Curious about the loan times and fine costs, I grabbed a brochure to peruse. All looked fairly similar to the public library where I last worked, but I balked when I reached an unfamiliar section: Charges for borrowing certain items amounted to $4 NZ ($3.31 US) per video, $1 NZ ($0.83 US) per CD rental, and $5 NZ ($4.13 US) for a bestseller! Even audiobooks and magazines come at a cost. I was shocked. I was accustomed to a library that circulated materials at no cost, and money was exchanged only for overdue, lost, or damaged items.
America may be called the land of the free, but pretty much everything has a price. Libraries are facing vicious budget cuts, trying to make do with less while working to keep the level of service and quality of materials they provide higher than ever. They are negotiating the uncharted territory of e-media and the widespread need for internet service, new technology, and the staff and education to go along with them. All these challenges point to the obvious: Libraries need money to exist.
As D. J. Hoek so aptly illustrated in his March/April 2013 American Libraries column, “There Are No Free Libraries,” just because taking something out of a library is free, it “doesn’t mean libraries are free. It means that the cost of libraries is worth every cent.”
Hamilton, a city north of Wellington, raised fees in July 2012 for overdue materials, placing holds, and membership for non-Hamilton residents. Though the measure was designed to increase library revenue, the result has been the opposite. Library numbers dropped dramatically, with 90,000 fewer issues in the first six months of the increase, and foot traffic decreased by 8%. Books are piling up on the shelves for lack of circulation.

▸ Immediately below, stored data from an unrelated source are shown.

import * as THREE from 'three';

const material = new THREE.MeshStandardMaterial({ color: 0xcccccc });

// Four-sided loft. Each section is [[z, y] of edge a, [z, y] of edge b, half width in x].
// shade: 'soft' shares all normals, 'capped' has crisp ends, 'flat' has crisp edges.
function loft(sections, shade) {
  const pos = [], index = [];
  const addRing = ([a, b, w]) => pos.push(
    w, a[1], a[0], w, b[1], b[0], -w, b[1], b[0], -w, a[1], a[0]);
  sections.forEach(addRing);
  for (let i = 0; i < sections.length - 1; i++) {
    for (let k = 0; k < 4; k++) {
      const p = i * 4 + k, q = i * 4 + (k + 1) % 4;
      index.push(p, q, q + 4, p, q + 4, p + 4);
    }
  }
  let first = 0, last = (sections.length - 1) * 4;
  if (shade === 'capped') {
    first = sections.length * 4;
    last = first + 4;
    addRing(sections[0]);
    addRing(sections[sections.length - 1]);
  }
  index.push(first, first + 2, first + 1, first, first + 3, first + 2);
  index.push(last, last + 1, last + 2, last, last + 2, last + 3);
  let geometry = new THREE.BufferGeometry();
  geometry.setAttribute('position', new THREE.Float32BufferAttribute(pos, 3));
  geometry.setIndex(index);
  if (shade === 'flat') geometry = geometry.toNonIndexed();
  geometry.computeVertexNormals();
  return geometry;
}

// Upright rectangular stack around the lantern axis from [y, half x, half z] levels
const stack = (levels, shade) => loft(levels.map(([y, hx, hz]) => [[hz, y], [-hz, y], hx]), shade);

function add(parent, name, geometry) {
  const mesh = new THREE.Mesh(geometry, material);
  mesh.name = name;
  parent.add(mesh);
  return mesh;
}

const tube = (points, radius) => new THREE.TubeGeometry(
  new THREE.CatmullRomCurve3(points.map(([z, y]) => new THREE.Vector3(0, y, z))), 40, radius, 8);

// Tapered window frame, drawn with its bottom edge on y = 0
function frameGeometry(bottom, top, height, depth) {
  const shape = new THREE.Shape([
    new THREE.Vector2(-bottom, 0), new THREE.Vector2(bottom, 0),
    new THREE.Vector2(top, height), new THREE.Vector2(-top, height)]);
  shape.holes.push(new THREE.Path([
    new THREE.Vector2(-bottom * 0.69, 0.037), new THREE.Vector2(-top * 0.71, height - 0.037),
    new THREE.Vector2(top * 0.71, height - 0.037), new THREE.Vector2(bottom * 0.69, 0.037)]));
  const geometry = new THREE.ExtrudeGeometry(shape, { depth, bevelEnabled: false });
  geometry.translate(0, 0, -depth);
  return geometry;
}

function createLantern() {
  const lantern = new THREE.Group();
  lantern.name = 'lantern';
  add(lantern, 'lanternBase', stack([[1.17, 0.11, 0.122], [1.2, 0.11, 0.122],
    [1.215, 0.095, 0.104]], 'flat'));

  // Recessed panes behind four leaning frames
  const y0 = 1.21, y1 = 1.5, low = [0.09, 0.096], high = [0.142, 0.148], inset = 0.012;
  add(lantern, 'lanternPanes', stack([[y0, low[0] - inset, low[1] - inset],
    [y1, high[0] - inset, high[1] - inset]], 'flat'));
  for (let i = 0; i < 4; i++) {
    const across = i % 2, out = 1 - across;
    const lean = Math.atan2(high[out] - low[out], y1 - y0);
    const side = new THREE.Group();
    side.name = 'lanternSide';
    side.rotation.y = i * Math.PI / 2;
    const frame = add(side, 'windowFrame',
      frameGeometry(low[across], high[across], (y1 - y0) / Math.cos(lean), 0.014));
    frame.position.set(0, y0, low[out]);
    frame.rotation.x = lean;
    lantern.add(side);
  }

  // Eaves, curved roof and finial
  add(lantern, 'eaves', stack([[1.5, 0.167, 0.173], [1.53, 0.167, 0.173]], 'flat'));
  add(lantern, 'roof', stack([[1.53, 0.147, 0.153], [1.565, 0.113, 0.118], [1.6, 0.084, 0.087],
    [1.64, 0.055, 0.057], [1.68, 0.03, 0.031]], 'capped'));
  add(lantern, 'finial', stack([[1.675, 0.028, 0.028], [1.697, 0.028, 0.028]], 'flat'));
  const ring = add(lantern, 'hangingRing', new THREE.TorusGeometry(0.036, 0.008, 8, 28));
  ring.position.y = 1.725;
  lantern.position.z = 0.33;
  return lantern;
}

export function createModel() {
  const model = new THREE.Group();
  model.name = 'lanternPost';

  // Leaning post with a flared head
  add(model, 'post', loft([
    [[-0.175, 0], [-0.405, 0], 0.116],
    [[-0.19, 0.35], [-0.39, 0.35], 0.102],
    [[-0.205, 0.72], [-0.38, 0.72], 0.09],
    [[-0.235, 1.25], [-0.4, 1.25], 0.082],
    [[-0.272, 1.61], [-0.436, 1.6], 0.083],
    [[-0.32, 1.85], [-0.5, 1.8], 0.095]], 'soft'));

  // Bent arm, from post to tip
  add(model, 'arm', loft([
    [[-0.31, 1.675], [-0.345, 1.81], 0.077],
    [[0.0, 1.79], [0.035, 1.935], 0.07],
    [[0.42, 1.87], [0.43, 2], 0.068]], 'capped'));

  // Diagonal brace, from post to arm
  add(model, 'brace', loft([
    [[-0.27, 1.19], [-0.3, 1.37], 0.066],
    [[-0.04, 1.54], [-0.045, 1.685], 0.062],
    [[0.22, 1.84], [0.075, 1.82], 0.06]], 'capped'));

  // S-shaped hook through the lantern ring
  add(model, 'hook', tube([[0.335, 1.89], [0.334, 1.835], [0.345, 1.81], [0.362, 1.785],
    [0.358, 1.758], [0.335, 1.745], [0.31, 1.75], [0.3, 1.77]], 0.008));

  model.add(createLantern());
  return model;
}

The measure was estimated to earn the city an extra $205,000 in revenue, but it actually dropped by $45,000. Numbers indicate the fiscal failure of the decision, but they also point to a more insidious side effect: the negative emotional and social impact that increasing library fees has on a community and its relationship with its library. Hamilton City Council faced resistance when the fees were initially proposed in 2011, and no doubt there is a bitter taste in the mouths of Hamilton's library users, past and present.
There are other effects I noticed in the world of library fees. Waitlists were much shorter and media materials were generally in better condition. But that means things were likely circulating less, and fewer people were getting use of the materials. Fewer people were also using the library’s computers. Along with fees for physical library materials, Wellington City Libraries charge for internet use. Those lucky enough to afford personal internet plans and electronic devices don’t necessarily feel the deprivation caused by fee-based web use at the library. But those who can’t afford it, are traveling, or are temporarily homeless or jobless acutely feel the need.
Libraries worldwide require funding solutions, but increasing fees is not viable. Libraries need users as much as users need libraries. Let’s not give people reason to turn away.